Then is was time for the cushion, I thought that since I have done a few pillows in the past this would be easy. But it was time consuming and hard.
I traced the shape of the cushion onto the fabric leaving a 1.5″ seam allowance.
To get the fabric allowance for the middle cushion thickness I used a piece of string and ran it all along the edge. Then laid it out on the fabric, measured a few inches on either side, and cut it out.
The hardest part was sewing along the T-Shape of the cushion. Other than that it wasn’t bad.
I then pinned the fabric around my cushion in the same fashion as I did the chair, leaving an opening in the back.
Once I finally finished sewing (I’ve never sewn this much in my whole life!) I got to work on the bottom. First I cut off the outdated skirt.
Originally I was going to staple the fabric to the underside of the chair to give it a more upholstered feel. But in the end I just used pins to adhere it so I can take the slipcover off whenever it needs cleaning.
Slipcover before skirt tucked under
Though the pictures don’t show it I ended up sewing a piece for underneath the cushion using some leftover sheet fabric. Then I was all done!
I hope this has been helpful and gives anyone who was thinking of trying this themselves some courage. You can do it!
What do you think of these great slipcover instructions?!!
————–Reader Submission 2/8/18————
Do you have a chair you’ve been hanging on to, trying to get up the courage to start a DIY reupholstering job? Check out what our reader, Joan, did with an old chair she wanted to update:
“I had an old wing back chair (probably from the 50s or 60s) covered in rust-colored velvet. The seat cushion was in bad shape and I didn’t feel able to reupholster the entire chair. I covered just the back and seat cushion with a Navajo rug. It turned out great and adds just the right “pop” to the area above our stairway.”
What a brilliant idea, Joan! Thank you for sharing! It does “pop” just right!
I have been wanting to make a slipcover for my wing back chair for a long time. After watching your demo, I’m going to give it try.
You did such a great job, thanks.
Thanks and good luck, Arlene! We’d love to see pictures when you’re done!
Thanks. Yours cam out great. Nice and snug fit. So many are sloppy looking but yours looks great. Thanks for posting. I am about to do 2 loveseats. Your directions really helped.
Thanks for the comment, Barbara! We’d love to see pictures when you’re done! https://www.remodelaholic.com/share-brag-post/
Thanks so much for sharing!!! Now I just need to find the fabric I want for this chair!!
That is the hardest part! 🙂 Good luck finding just what you want!
Great job, I am going to try this.. can’t wait to see the results. .
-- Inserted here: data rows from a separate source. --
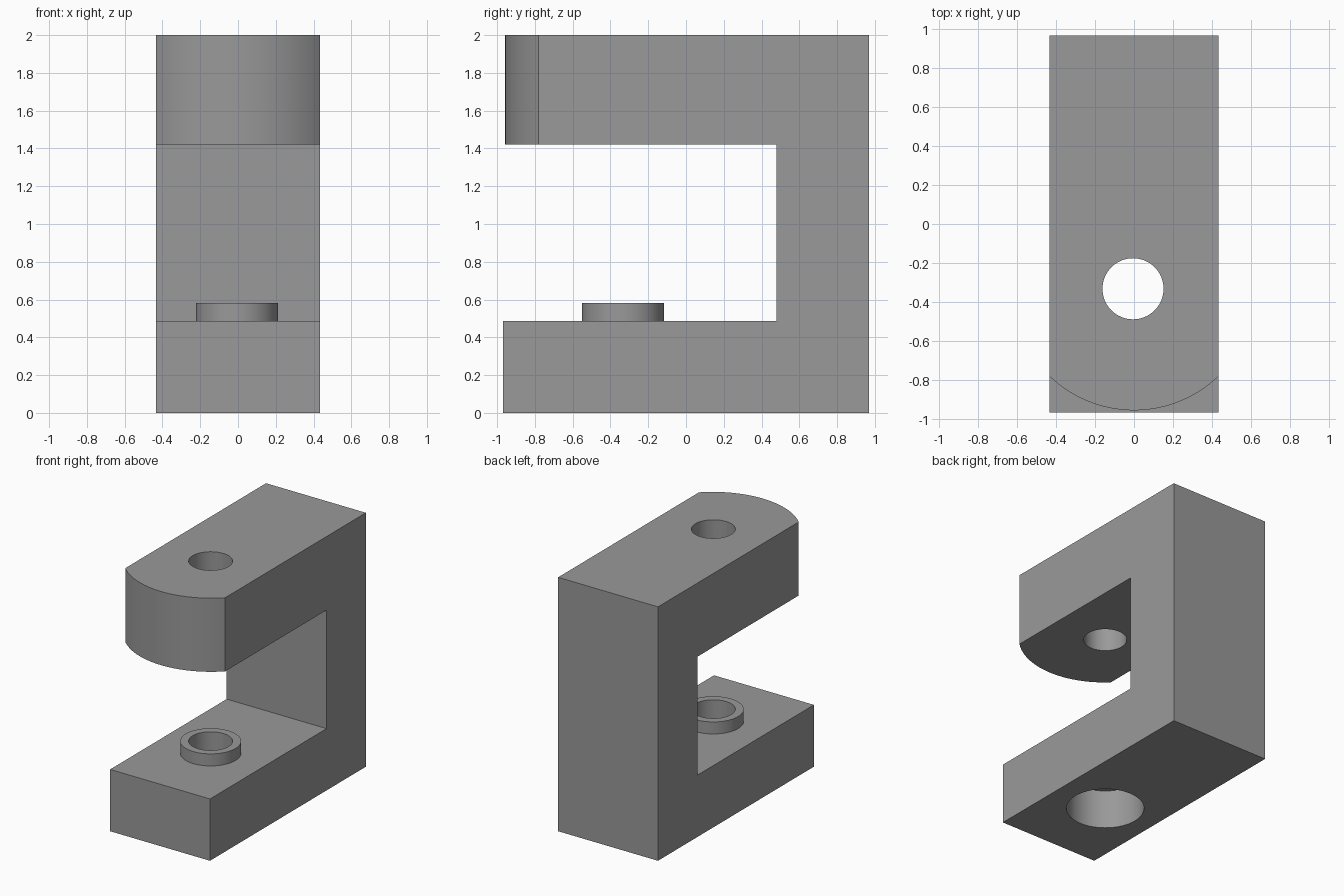
import bpy, bmesh, math

if "Cube" in bpy.data.objects:
    bpy.data.objects.remove(bpy.data.objects["Cube"])

HX, HY = 0.435, 0.97          # half width and half depth
CX, CY = -0.005, -0.333       # shared bore axis

grey = bpy.data.materials.new("mid grey")
grey.diffuse_color = (0.32, 0.32, 0.32, 1)
grey.use_nodes = True
grey.node_tree.nodes["Principled BSDF"].inputs["Base Color"].default_value = grey.diffuse_color


def prism(name, points, direction):
    """Close a flat outline and extrude it along a direction."""
    bm = bmesh.new()
    face = bm.faces.new([bm.verts.new(p) for p in points])
    new = bmesh.ops.extrude_face_region(bm, geom=[face])["geom"]
    bmesh.ops.translate(bm, vec=direction,
                        verts=[v for v in new if isinstance(v, bmesh.types.BMVert)])
    bmesh.ops.recalc_face_normals(bm, faces=bm.faces)
    mesh = bpy.data.meshes.new(name)
    bm.to_mesh(mesh)
    bm.free()
    mesh.materials.append(grey)
    obj = bpy.data.objects.new(name, mesh)
    bpy.context.collection.objects.link(obj)
    return obj


def cylinder(name, radius, z0, z1, sides=64):
    ring = [(CX + radius * math.cos(2 * math.pi * i / sides),
             CY + radius * math.sin(2 * math.pi * i / sides), z0) for i in range(sides)]
    return prism(name, ring, (0, 0, z1 - z0))


def boolean(target, tool, operation):
    mod = target.modifiers.new(tool.name, "BOOLEAN")
    mod.operation, mod.solver, mod.object = operation, "EXACT", tool
    bpy.context.view_layer.objects.active = target
    bpy.ops.object.modifier_apply(modifier=mod.name)
    bpy.data.objects.remove(tool)


# C-shaped side profile: lower jaw, spine and upper jaw
profile = [(-HY, 0), (HY, 0), (HY, 2), (-HY, 2), (-HY, 1.42),
           (0.48, 1.42), (0.48, 0.487), (-HY, 0.487)]
bracket = prism("clamp_bracket", [(-HX, y, z) for y, z in profile], (2 * HX, 0, 0))

# Rounded nose of the upper jaw, concentric with the bore
R, N = 0.625, 32
span = math.asin((HX + 0.02) / R)
arc = [(R * math.sin(a), CY - R * math.cos(a), 1.3)
       for a in (-span + 2 * span * i / N for i in range(N + 1))]
nose = prism("nose_cutter", arc + [(0.6, arc[-1][1], 1.3), (0.6, -1.2, 1.3),
                                   (-0.6, -1.2, 1.3), (-0.6, arc[0][1], 1.3)], (0, 0, 0.9))
boolean(bracket, nose, "DIFFERENCE")

# Raised collar, through bore and counterbore in the underside
boolean(bracket, cylinder("collar", 0.217, 0.4, 0.582), "UNION")
boolean(bracket, cylinder("bore", 0.157, -0.1, 2.1), "DIFFERENCE")
boolean(bracket, cylinder("counterbore", 0.283, -0.1, 0.31), "DIFFERENCE")

bpy.ops.object.select_all(action="DESELECT")
bracket.select_set(True)
bpy.context.view_layer.objects.active = bracket
bpy.ops.object.shade_smooth_by_angle(angle=math.radians(30))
Thank you so very much for posting this. I am in my 60’s and have a very bad back problem. A couple of years ago I found an old chaise lounge at an antique mall and this is what I’ve been sleeping on. Unfortunately it’s shabby-chic look is looking a lot more “shabby” than “chic” anymore, but I am not financially able to replace it. Since I found these wonderful directions, I’ve decided to try to make a cover for it instead. I would never have even “thought” about attempting such a feat without your wonderful tutorial. Again…thanks so much.
Wow!! Just, Wow!!
thank you. just what i was looking for.
Ill get started to night
Great job! You not only matched the vertical stripes, but the horizontal stripe across the front of the cushion matched the side too! Bravo!
I have been sewing for 70 years and congratulate you for a job well done. It looks more like upholstery than slipcover. I will try your techniques on some projects I have procrastinated on for far too long. Thanks for posting your innovative ideas!
Can’t wait to get my fabric and get started! Thank you for sharing your love of creating with others. Your tutorial has given me the courage to take on my own slipcover project.
I am trying to re-upholster a tub chair but I cannot detach the seat from the chair. Any ideas how this can be done?
I haven’t done it personally, but this post might be helpful: https://www.remodelaholic.com/reupholster-tub-chair/
Your chair looks very similar to the one I need to cover. How much fabric did it take, so I have a general idea? Thank you for your tutorial!
Wonderful! I’ll give it a try. How did you tuck under the skirt?